The author would like to thank EMC engineers at the Marshall Space Flight Center for sifting through old records and finding a copy of LSP‑530‑001.


  1. ASNPRE‑1/34257, June 6, 1963. Subject: Isolation Transformer, Solar Model 6220‑1.
  2. A. Whittlesey & K. Erickson, “A Stable CS01 Tester for Switch Mode Power Supplies,” 2006 IEEE EMC Symposium Record.
  3. Grumman Aircraft Engineering Corporation Specification No. LSP‑530‑001, 24 June 1963, “Electromagnetic Interference Control Requirements, General Specification for.”

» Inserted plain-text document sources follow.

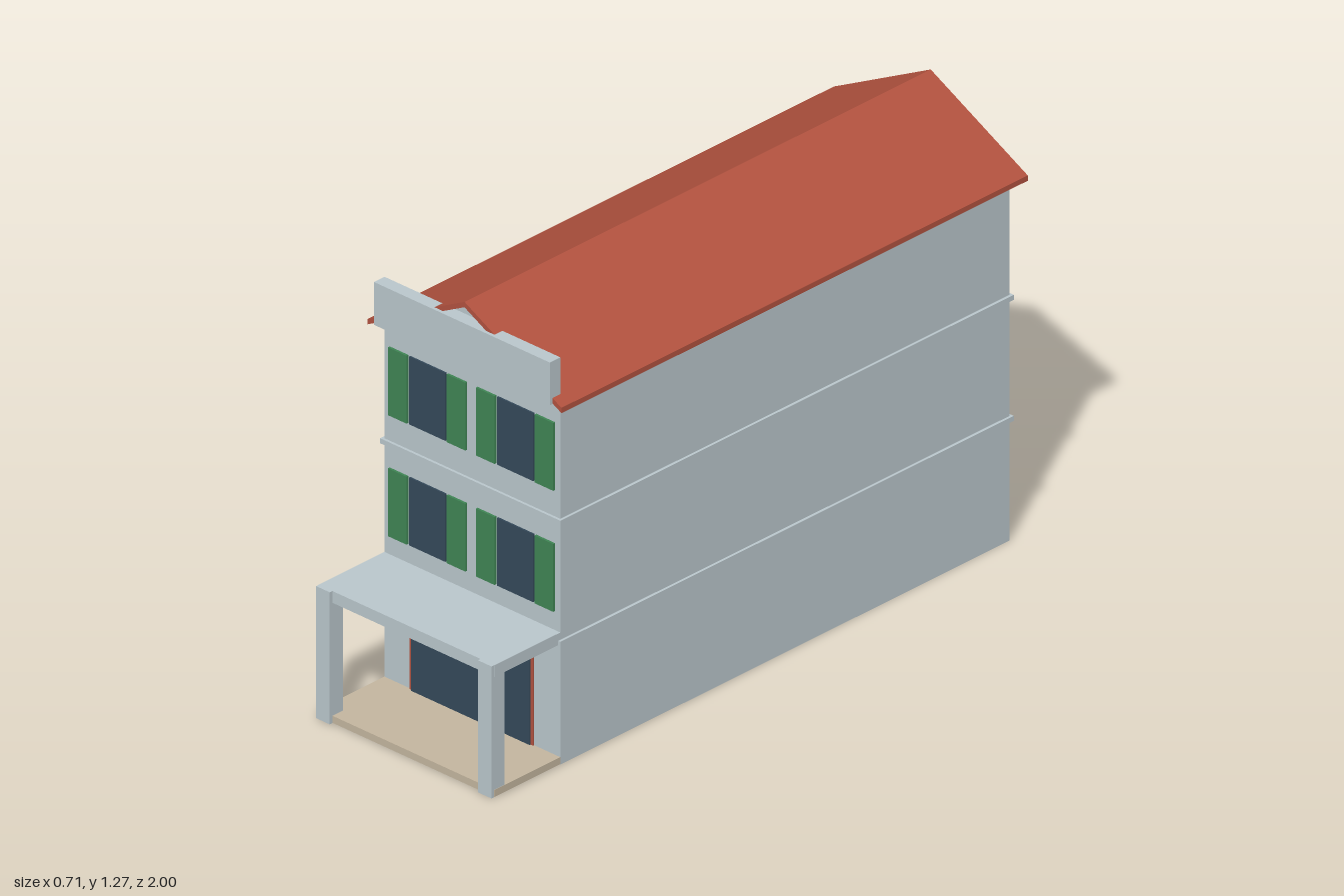
import * as THREE from 'three';

const paint = (name, color) => {
  const m = new THREE.MeshStandardMaterial({ color });
  m.name = name;
  return m;
};

export function createModel() {
  const house = new THREE.Group();
  house.name = 'townhouse';

  const wall = paint('pale grey plaster', 0xbac7cc);
  const shell = paint('pale grey plaster shell', 0xbac7cc);
  shell.side = THREE.DoubleSide;
  const tile = paint('red tile', 0xb2523f);
  const green = paint('shutter green', 0x3f8554);
  const glass = paint('dark glass', 0x34495a);
  const paving = paint('sand paving', 0xc4b69f);

  // Box given by its lower and upper corners
  const box = (name, mat, [x0, y0, z0], [x1, y1, z1], parent = house) => {
    const mesh = new THREE.Mesh(new THREE.BoxGeometry(x1 - x0, y1 - y0, z1 - z0), mat);
    mesh.position.set((x0 + x1) / 2, (y0 + y1) / 2, (z0 + z1) / 2);
    mesh.name = name;
    parent.add(mesh);
    return mesh;
  };

  const W = 0.32, FRONT = 0.74, BACK = -0.965, EAVE = 1.09, PEAK = 1.258;

  // Gabled end walls
  const gable = new THREE.Shape([[-W, 0], [W, 0], [W, EAVE], [0, PEAK], [-W, EAVE]]
    .map(([x, y]) => new THREE.Vector2(x, y)));
  for (const [name, z, turn] of [['frontWall', FRONT, 0], ['backWall', BACK, Math.PI]]) {
    const mesh = new THREE.Mesh(new THREE.ShapeGeometry(gable), shell);
    mesh.position.z = z;
    mesh.rotation.y = turn;
    mesh.name = name;
    house.add(mesh);
  }

  // Long side walls; the shell is open underneath
  for (const s of [-1, 1]) {
    const mesh = new THREE.Mesh(new THREE.PlaneGeometry(FRONT - BACK, EAVE), shell);
    mesh.position.set(s * W, EAVE / 2, (FRONT + BACK) / 2);
    mesh.rotation.y = s * Math.PI / 2;
    mesh.name = s > 0 ? 'leftWall' : 'rightWall';
    house.add(mesh);
  }

  // Floor slabs that show outside as string courses
  for (const y of [0.358, 0.72])
    box('floorBand', wall, [-0.328, y, BACK - 0.008], [0.328, y + 0.015, FRONT + 0.008]);

  // Pitched roof, a chevron section run along the house
  const chevron = new THREE.Shape([[-0.353, 1.075], [0, 1.259], [0.353, 1.075],
    [0.353, 1.091], [0, 1.275], [-0.353, 1.091]].map(([x, y]) => new THREE.Vector2(x, y)));
  const roof = new THREE.Mesh(
    new THREE.ExtrudeGeometry(chevron, { depth: 1.77, bevelEnabled: false }), tile);
  roof.position.z = -1;
  roof.name = 'roof';
  house.add(roof);

  // Front parapet
  box('parapet', wall, [-W, 1.09, 0.74], [W, 1.218, 0.78]);

  // Porch: floor, canopy and two posts
  box('porchFloor', paving, [-W, 0.001, FRONT], [W, 0.022, 0.99]);
  box('porchCanopy', wall, [-W, 0.36, FRONT], [W, 0.395, 0.99]);
  for (const s of [-1, 1]) {
    const a = s * 0.27, b = s * 0.319;
    box('porchPost', wall, [Math.min(a, b), 0, 0.95], [Math.max(a, b), 0.395, 1]);
  }

  // Shop front
  box('doorFrame', tile, [-0.225, 0.022, FRONT], [0.225, 0.291, FRONT + 0.004]);
  box('doorGlass', glass, [-0.216, 0.022, FRONT], [0.216, 0.282, FRONT + 0.008]);

  // Shuttered windows: two per upper floor in front, one per floor behind
  const addWindow = (x, y, z, dir) => {
    const g = new THREE.Group();
    g.name = 'window';
    box('windowGlass', glass, [-0.066, 0, 0], [0.066, 0.203, 0.005], g);
    for (const c of [-0.107, 0.107])
      box('shutter', green, [c - 0.034, 0, 0], [c + 0.034, 0.203, 0.007], g);
    g.position.set(x, y, z);
    if (dir < 0) g.rotation.y = Math.PI;
    house.add(g);
  };
  for (const y of [0.452, 0.814]) {
    addWindow(-0.16, y, FRONT, 1);
    addWindow(0.16, y, FRONT, 1);
    addWindow(0, y, BACK, -1);
  }

  return house;
}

  4. Grumman Aircraft Engineering Corporation Report No. LED‑520‑1C, 15 May 1963, “Design Criteria and Environments LEM” submitted under NAS Contract 9‑1100.
  5. See the Rationale Appendix for CS101 in any version of MIL‑STD‑461 since 1993 (D, E, & F revisions).
  6. ICD‑2‑19001, revision K, “Shuttle Orbiter/Cargo Standard Interfaces,” 1 August 1991, Section, page 7H‑1.
  7. SSP 30482 Volume 1: Electrical Power System Electrical Performance Specifications, July 1997.

Ken Javor has worked in the EMC industry for thirty years. He is a consultant to government and industry, runs a pre‑compliance EMI test facility, and curates the Museum of EMC Antiquities, a collection of radios and instruments that were important in the development of the discipline, as well as a library of important documentation. Mr. Javor is an industry representative to the Tri‑Service Working Groups that write MIL‑STD‑464 and MIL‑STD‑461. He has published numerous papers and is the author of a handbook on EMI requirements and test methods. Mr. Javor can be contacted at ken.javor@emccompliance.com.